- _Task requirements_: The listing below must be repeated word for word, with its images excluded.
** Extracted material follows **
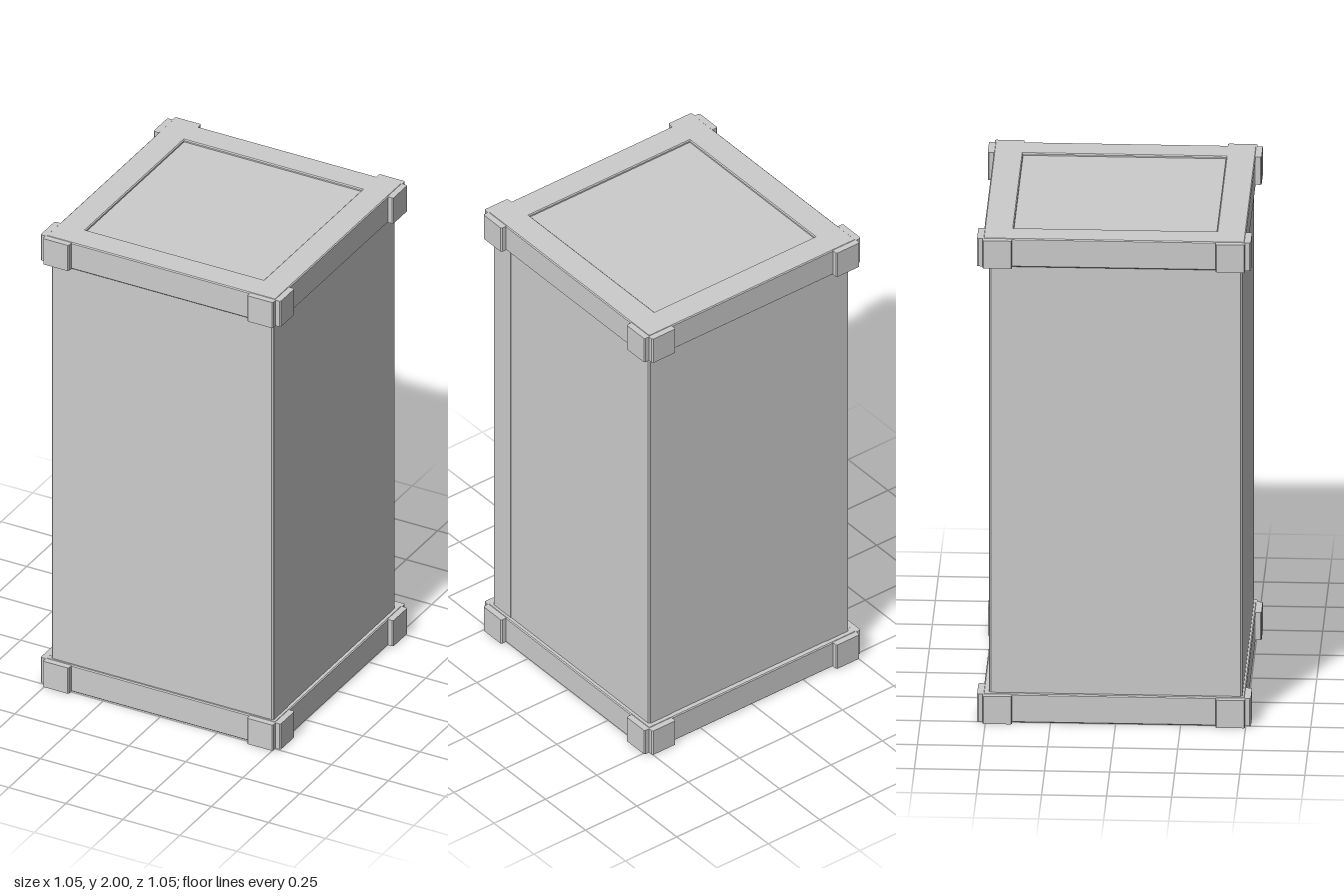
import * as THREE from 'three';

const material = new THREE.MeshStandardMaterial({ color: 0xcccccc });
const H = 0.117;      // cap height
const CAP = 0.503;    // cap half width
const BODY = 0.486;   // body half width
const ZC = -0.006;    // caps sit slightly towards the back

function add(parent, name, geometry, x = 0, y = 0, z = 0) {
  const mesh = new THREE.Mesh(geometry, material);
  mesh.name = name;
  mesh.position.set(x, y, z);
  parent.add(mesh);
  return mesh;
}

function square(Path, h) {
  const p = new Path();
  p.moveTo(-h, -h);
  p.lineTo(h, -h);
  p.lineTo(h, h);
  p.lineTo(-h, h);
  p.closePath();
  return p;
}

// Bevelled square frame around a slightly sunken panel, with corner clamps; its face is at y = H
function createCap(name) {
  const cap = new THREE.Group();
  cap.name = name;

  const b = 0.004;
  const shape = square(THREE.Shape, CAP);
  shape.holes.push(square(THREE.Path, 0.39));
  const frame = new THREE.ExtrudeGeometry(shape, {
    depth: H - 2 * b, bevelThickness: b, bevelSize: b, bevelOffset: -b, bevelSegments: 1,
  });
  frame.rotateX(-Math.PI / 2);
  add(cap, 'capFrame', frame, 0, b, 0);
  add(cap, 'capPanel', new THREE.BoxGeometry(0.8, H - 0.012, 0.8), 0, (H - 0.008) / 2, 0);

  // Two tapered plates on each of the four sides
  const plate = new THREE.Shape();
  plate.moveTo(0.391, -0.02);
  plate.lineTo(0.391, 0.018);
  plate.lineTo(0.395, 0.023);
  plate.lineTo(0.500, 0.023);
  plate.lineTo(0.504, 0.018);
  plate.lineTo(0.504, -0.02);
  const mirrored = new THREE.Shape(plate.getPoints().map((p) => new THREE.Vector2(-p.x, p.y)));
  for (let side = 0; side < 4; side++) {
    const clamps = new THREE.Group();
    clamps.name = 'cornerClamps';
    clamps.rotation.y = side * Math.PI / 2;
    for (const outline of [plate, mirrored]) {
      const g = new THREE.ExtrudeGeometry(outline, { depth: H - 0.003, bevelEnabled: false });
      g.rotateX(Math.PI / 2);
      add(clamps, 'clampPlate', g, 0, H - 0.0015, CAP);
    }
    cap.add(clamps);
  }
  return cap;
}

export function createModel() {
  const model = new THREE.Group();
  model.name = 'pillarCrate';

  // Body with narrow chamfers on the upright edges
  const c = 0.006;
  const outline = new THREE.Shape();
  [[1, -1], [1, 1], [-1, 1], [-1, -1]].forEach(([sx, sy], i) => {
    const ends = [[sx * BODY, sy * (BODY - c)], [sx * (BODY - c), sy * BODY]];
    if (i % 2 === 0) ends.reverse();
    ends.forEach(([x, y], j) => (i + j === 0 ? outline.moveTo(x, y) : outline.lineTo(x, y)));
  });
  outline.closePath();
  const body = new THREE.ExtrudeGeometry(outline, { depth: 1.8, bevelEnabled: false });
  body.rotateX(-Math.PI / 2);
  add(model, 'body', body, 0, 0.1, 0);

  // Thin upright trim on the back and on the front edge of the left side
  const strip = new THREE.BoxGeometry(0.105, 1.78, 0.004);
  for (const s of [-1, 1]) add(model, 'backTrim', strip, s * 0.4275, 1, -BODY);
  add(model, 'sideTrim', strip, BODY, 1, 0.4275).rotation.y = Math.PI / 2;

  // Caps: the lower one is the upper one turned over
  const top = createCap('topCap');
  top.position.set(0, 2 - H, ZC);
  const bottom = createCap('bottomCap');
  bottom.rotation.x = Math.PI;
  bottom.position.set(0, H + 0.002, ZC);
  model.add(top, bottom);
  return model;
}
** End of Extracted material **
- _Answer section_:
import * as THREE from 'three';

const material = new THREE.MeshStandardMaterial({ color: 0xcccccc });
const H = 0.117;      // cap height
const CAP = 0.503;    // cap half width
const BODY = 0.486;   // body half width
const ZC = -0.006;    // caps sit slightly towards the back

function add(parent, name, geometry, x = 0, y = 0, z = 0) {
  const mesh = new THREE.Mesh(geometry, material);
  mesh.name = name;
  mesh.position.set(x, y, z);
  parent.add(mesh);
  return mesh;
}

function square(Path, h) {
  const p = new Path();
  p.moveTo(-h, -h);
  p.lineTo(h, -h);
  p.lineTo(h, h);
  p.lineTo(-h, h);
  p.closePath();
  return p;
}

// Bevelled square frame around a slightly sunken panel, with corner clamps; its face is at y = H
function createCap(name) {
  const cap = new THREE.Group();
  cap.name = name;

  const b = 0.004;
  const shape = square(THREE.Shape, CAP);
  shape.holes.push(square(THREE.Path, 0.39));
  const frame = new THREE.ExtrudeGeometry(shape, {
    depth: H - 2 * b, bevelThickness: b, bevelSize: b, bevelOffset: -b, bevelSegments: 1,
  });
  frame.rotateX(-Math.PI / 2);
  add(cap, 'capFrame', frame, 0, b, 0);
  add(cap, 'capPanel', new THREE.BoxGeometry(0.8, H - 0.012, 0.8), 0, (H - 0.008) / 2, 0);

  // Two tapered plates on each of the four sides
  const plate = new THREE.Shape();
  plate.moveTo(0.391, -0.02);
  plate.lineTo(0.391, 0.018);
  plate.lineTo(0.395, 0.023);
  plate.lineTo(0.500, 0.023);
  plate.lineTo(0.504, 0.018);
  plate.lineTo(0.504, -0.02);
  const mirrored = new THREE.Shape(plate.getPoints().map((p) => new THREE.Vector2(-p.x, p.y)));
  for (let side = 0; side < 4; side++) {
    const clamps = new THREE.Group();
    clamps.name = 'cornerClamps';
    clamps.rotation.y = side * Math.PI / 2;
    for (const outline of [plate, mirrored]) {
      const g = new THREE.ExtrudeGeometry(outline, { depth: H - 0.003, bevelEnabled: false });
      g.rotateX(Math.PI / 2);
      add(clamps, 'clampPlate', g, 0, H - 0.0015, CAP);
    }
    cap.add(clamps);
  }
  return cap;
}

export function createModel() {
  const model = new THREE.Group();
  model.name = 'pillarCrate';

  // Body with narrow chamfers on the upright edges
  const c = 0.006;
  const outline = new THREE.Shape();
  [[1, -1], [1, 1], [-1, 1], [-1, -1]].forEach(([sx, sy], i) => {
    const ends = [[sx * BODY, sy * (BODY - c)], [sx * (BODY - c), sy * BODY]];
    if (i % 2 === 0) ends.reverse();
    ends.forEach(([x, y], j) => (i + j === 0 ? outline.moveTo(x, y) : outline.lineTo(x, y)));
  });
  outline.closePath();
  const body = new THREE.ExtrudeGeometry(outline, { depth: 1.8, bevelEnabled: false });
  body.rotateX(-Math.PI / 2);
  add(model, 'body', body, 0, 0.1, 0);

  // Thin upright trim on the back and on the front edge of the left side
  const strip = new THREE.BoxGeometry(0.105, 1.78, 0.004);
  for (const s of [-1, 1]) add(model, 'backTrim', strip, s * 0.4275, 1, -BODY);
  add(model, 'sideTrim', strip, BODY, 1, 0.4275).rotation.y = Math.PI / 2;

  // Caps: the lower one is the upper one turned over
  const top = createCap('topCap');
  top.position.set(0, 2 - H, ZC);
  const bottom = createCap('bottomCap');
  bottom.rotation.x = Math.PI;
  bottom.position.set(0, H + 0.002, ZC);
  model.add(top, bottom);
  return model;
}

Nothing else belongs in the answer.